§ DIRECTIONS FOR THIS TASK
In the records below, find every line with the word "thin" and copy it.

□ □ □ □ □

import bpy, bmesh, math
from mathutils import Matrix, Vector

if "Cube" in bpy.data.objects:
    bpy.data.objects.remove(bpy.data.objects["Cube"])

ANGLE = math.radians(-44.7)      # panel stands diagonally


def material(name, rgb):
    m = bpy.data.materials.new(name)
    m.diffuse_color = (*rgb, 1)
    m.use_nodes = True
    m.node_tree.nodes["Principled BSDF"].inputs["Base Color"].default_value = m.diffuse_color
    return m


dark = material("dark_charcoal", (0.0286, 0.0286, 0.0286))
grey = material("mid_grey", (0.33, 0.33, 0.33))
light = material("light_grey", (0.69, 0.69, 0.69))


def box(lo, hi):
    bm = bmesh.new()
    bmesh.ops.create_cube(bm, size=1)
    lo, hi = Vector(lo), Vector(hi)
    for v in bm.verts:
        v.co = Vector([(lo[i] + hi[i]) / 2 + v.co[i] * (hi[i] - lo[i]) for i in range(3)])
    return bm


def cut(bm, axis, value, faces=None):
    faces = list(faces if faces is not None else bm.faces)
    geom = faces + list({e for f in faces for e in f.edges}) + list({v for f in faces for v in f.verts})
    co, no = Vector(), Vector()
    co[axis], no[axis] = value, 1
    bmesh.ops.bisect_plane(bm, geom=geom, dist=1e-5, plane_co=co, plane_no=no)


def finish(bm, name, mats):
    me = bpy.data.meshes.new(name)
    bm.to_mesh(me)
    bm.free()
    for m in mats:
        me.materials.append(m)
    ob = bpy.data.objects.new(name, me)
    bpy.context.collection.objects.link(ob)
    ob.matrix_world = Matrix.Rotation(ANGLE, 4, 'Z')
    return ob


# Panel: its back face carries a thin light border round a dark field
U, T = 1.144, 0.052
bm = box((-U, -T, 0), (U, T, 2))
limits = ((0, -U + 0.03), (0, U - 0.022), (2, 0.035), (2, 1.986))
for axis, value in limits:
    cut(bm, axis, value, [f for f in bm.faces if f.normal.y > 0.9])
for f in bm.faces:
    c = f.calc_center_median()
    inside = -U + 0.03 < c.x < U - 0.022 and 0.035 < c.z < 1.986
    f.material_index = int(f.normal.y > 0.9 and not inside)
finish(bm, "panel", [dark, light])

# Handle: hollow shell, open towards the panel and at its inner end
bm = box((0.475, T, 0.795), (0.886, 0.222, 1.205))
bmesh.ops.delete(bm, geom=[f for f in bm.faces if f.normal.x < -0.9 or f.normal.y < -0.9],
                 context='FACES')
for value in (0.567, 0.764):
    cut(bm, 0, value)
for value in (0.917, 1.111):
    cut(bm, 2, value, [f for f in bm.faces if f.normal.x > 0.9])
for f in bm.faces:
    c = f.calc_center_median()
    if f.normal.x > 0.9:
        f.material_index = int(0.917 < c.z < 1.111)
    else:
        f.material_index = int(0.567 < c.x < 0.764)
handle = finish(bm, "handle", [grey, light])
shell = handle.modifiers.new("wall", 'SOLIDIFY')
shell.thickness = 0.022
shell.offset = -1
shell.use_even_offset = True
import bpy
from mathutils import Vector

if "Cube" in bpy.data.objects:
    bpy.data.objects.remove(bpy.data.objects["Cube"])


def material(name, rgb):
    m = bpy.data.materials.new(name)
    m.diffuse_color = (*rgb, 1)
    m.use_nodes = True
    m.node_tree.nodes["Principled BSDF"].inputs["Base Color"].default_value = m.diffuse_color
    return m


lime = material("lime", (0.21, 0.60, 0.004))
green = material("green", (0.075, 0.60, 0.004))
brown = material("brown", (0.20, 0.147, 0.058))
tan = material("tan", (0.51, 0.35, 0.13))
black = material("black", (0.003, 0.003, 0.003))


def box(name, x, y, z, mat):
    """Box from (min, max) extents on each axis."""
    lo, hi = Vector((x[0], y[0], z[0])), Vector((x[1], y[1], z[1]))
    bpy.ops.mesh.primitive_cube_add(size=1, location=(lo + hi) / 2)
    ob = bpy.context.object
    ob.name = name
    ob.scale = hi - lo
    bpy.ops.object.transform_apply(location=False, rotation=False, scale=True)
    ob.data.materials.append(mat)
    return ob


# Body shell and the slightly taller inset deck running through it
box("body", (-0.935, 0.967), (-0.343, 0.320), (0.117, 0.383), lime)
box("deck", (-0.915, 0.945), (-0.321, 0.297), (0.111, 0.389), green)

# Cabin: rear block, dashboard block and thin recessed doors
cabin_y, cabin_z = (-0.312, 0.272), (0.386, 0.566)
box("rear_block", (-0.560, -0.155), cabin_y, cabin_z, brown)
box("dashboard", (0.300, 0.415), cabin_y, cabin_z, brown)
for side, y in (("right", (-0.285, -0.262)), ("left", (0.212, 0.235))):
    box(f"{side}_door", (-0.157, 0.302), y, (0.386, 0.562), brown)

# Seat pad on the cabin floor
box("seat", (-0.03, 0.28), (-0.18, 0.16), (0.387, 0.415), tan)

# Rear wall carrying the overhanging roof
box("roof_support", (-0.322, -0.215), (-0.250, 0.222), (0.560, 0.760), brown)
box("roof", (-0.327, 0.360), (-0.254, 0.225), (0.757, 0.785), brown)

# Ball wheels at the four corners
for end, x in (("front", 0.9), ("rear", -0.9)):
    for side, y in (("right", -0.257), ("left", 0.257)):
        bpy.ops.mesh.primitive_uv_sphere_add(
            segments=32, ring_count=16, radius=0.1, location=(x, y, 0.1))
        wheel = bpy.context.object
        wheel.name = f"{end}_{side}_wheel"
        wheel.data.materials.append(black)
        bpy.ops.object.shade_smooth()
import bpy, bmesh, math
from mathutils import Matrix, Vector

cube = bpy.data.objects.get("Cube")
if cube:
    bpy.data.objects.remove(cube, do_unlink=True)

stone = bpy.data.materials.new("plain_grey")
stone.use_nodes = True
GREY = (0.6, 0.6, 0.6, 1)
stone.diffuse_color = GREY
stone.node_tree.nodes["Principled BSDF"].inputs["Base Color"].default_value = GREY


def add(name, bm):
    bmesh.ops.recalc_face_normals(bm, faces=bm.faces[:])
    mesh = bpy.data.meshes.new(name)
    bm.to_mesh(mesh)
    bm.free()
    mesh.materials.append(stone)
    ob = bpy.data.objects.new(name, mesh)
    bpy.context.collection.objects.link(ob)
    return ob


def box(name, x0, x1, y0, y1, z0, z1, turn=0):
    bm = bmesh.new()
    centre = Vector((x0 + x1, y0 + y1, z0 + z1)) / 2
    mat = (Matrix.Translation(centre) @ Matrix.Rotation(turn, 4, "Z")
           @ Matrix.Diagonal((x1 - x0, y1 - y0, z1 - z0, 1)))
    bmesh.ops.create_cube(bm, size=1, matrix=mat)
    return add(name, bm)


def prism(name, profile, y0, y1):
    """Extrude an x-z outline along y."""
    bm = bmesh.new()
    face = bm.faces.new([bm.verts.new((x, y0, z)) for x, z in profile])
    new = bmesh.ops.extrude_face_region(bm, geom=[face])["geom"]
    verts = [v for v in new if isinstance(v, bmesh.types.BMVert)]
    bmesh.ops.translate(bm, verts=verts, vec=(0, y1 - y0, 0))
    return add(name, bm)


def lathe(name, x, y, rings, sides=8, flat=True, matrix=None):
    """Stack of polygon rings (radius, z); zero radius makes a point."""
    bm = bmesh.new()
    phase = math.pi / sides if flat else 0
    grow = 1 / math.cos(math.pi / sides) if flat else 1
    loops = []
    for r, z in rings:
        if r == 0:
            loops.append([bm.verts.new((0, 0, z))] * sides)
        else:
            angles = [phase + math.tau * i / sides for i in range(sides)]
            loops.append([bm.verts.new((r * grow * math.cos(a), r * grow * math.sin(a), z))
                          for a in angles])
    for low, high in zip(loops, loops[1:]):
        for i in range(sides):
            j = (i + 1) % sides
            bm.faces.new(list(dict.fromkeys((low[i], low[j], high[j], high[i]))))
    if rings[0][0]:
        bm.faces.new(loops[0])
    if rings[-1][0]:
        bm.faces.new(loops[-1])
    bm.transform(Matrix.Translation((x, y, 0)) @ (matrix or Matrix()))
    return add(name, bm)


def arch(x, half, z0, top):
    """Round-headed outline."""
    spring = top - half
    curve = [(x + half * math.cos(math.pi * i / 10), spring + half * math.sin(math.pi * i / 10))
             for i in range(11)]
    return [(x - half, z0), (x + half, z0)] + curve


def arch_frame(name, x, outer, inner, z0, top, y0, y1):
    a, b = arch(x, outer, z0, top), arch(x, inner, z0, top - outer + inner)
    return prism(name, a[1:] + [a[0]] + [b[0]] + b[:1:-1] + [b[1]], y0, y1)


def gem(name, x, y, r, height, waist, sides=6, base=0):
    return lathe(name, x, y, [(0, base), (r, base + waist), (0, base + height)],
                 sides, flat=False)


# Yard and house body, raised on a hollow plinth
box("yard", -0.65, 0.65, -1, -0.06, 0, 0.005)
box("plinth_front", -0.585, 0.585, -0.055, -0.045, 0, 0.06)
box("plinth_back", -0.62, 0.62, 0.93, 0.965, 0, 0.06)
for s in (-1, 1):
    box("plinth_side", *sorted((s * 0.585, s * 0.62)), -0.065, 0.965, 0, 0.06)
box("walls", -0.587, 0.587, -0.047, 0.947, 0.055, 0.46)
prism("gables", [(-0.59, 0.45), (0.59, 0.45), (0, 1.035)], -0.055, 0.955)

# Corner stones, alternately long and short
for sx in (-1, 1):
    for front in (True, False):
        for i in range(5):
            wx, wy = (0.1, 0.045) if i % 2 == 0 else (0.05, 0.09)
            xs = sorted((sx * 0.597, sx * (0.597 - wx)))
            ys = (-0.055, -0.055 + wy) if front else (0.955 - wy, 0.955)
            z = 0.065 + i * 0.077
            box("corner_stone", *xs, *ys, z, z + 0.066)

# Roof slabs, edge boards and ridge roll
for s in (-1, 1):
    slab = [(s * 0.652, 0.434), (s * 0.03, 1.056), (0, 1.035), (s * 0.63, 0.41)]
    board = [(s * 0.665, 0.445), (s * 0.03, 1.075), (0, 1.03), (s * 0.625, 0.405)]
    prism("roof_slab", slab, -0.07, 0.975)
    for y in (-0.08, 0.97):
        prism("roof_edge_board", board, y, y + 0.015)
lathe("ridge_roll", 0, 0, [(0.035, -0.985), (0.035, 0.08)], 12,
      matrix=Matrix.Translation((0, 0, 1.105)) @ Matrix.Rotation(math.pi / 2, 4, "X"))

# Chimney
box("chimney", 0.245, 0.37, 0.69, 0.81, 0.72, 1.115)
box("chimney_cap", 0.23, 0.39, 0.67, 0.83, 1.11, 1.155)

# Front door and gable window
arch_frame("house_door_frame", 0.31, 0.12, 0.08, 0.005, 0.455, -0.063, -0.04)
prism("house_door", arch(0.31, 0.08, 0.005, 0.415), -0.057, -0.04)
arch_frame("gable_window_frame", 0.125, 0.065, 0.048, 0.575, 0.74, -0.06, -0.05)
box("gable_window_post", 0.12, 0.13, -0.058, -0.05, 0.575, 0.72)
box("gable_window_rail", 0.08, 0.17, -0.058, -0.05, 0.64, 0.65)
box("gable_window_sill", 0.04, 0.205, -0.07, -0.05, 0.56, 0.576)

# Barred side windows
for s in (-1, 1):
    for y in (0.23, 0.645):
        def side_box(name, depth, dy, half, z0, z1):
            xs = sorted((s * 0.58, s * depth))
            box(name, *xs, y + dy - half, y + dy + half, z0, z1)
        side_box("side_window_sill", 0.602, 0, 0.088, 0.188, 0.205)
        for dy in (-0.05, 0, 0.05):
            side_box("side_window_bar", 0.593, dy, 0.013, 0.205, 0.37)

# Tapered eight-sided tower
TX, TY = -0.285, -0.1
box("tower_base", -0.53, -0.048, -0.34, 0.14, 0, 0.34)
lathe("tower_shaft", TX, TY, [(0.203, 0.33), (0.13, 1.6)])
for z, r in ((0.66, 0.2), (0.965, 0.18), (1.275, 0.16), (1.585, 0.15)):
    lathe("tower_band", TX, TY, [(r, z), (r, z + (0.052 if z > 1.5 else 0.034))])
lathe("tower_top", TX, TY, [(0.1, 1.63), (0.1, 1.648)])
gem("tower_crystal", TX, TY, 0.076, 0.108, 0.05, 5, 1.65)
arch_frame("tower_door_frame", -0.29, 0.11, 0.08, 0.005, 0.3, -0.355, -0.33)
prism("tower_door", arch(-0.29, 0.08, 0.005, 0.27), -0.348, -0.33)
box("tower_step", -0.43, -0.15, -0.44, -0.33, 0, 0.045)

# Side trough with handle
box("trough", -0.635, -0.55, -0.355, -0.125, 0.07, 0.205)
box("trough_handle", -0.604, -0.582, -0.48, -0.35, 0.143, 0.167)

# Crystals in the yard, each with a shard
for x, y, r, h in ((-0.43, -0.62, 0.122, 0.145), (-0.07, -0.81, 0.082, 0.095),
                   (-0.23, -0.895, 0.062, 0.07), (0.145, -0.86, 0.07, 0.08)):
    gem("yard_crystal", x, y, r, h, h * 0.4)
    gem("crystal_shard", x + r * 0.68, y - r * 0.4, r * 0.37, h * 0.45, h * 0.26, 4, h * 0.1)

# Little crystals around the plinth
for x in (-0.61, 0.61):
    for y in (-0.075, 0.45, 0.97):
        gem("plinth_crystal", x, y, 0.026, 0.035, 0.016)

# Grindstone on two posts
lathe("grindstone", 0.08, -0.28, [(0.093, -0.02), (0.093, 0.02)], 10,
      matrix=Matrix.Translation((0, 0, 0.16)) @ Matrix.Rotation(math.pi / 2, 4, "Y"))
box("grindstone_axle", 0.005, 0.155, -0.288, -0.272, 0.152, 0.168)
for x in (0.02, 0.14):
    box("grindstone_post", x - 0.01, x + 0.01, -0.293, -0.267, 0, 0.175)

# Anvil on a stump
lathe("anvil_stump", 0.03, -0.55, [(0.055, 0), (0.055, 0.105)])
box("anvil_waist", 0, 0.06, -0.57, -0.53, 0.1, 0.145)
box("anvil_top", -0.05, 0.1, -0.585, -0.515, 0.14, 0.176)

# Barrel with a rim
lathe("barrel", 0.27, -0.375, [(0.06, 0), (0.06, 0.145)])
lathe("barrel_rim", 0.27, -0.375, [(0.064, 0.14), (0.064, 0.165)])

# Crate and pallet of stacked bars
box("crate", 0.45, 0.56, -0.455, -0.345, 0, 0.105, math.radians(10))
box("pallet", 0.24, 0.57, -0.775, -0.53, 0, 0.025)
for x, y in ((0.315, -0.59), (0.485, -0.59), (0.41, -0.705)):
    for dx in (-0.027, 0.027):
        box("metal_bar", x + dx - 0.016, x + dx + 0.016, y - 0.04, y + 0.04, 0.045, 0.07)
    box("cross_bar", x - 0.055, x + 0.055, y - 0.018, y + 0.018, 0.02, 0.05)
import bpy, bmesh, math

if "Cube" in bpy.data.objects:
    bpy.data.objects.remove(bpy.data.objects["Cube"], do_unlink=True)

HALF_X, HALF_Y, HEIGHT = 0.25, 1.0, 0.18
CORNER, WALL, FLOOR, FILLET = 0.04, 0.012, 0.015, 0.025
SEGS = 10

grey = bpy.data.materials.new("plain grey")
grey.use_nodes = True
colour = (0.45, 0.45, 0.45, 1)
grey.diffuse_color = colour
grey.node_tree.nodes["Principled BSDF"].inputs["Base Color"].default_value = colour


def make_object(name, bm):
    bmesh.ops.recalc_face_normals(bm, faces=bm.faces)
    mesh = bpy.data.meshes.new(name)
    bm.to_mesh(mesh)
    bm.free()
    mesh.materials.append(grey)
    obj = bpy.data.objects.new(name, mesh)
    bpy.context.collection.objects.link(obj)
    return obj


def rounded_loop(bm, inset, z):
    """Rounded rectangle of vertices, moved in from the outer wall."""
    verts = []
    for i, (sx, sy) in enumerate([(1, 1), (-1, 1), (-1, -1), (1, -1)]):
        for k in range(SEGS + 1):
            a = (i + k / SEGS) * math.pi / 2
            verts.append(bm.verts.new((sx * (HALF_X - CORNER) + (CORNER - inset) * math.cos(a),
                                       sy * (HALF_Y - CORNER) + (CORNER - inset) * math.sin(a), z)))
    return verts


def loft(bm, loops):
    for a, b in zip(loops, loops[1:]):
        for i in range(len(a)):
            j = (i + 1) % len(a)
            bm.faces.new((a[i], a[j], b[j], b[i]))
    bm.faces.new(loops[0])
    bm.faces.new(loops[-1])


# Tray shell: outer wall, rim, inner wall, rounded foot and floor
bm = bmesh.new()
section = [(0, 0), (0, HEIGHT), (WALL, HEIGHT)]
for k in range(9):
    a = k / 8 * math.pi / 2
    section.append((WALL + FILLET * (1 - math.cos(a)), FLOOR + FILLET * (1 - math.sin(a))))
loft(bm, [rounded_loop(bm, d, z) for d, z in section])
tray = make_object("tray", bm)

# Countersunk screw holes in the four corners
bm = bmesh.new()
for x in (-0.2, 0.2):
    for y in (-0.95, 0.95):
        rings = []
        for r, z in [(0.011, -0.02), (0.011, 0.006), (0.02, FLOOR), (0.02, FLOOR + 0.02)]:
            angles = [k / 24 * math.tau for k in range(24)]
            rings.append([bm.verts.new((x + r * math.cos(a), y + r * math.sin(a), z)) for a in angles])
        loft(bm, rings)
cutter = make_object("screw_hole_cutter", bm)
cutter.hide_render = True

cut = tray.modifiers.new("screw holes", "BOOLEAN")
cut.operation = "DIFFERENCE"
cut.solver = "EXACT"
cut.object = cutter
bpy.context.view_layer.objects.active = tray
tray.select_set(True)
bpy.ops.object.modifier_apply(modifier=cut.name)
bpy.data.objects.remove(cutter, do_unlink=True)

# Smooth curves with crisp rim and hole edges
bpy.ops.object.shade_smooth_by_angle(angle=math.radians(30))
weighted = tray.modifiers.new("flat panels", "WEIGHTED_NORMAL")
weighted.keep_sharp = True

□ □ □ □ □

§ TASK OUTPUT
# Panel: its back face carries a thin light border round a dark field
# Cabin: rear block, dashboard block and thin recessed doors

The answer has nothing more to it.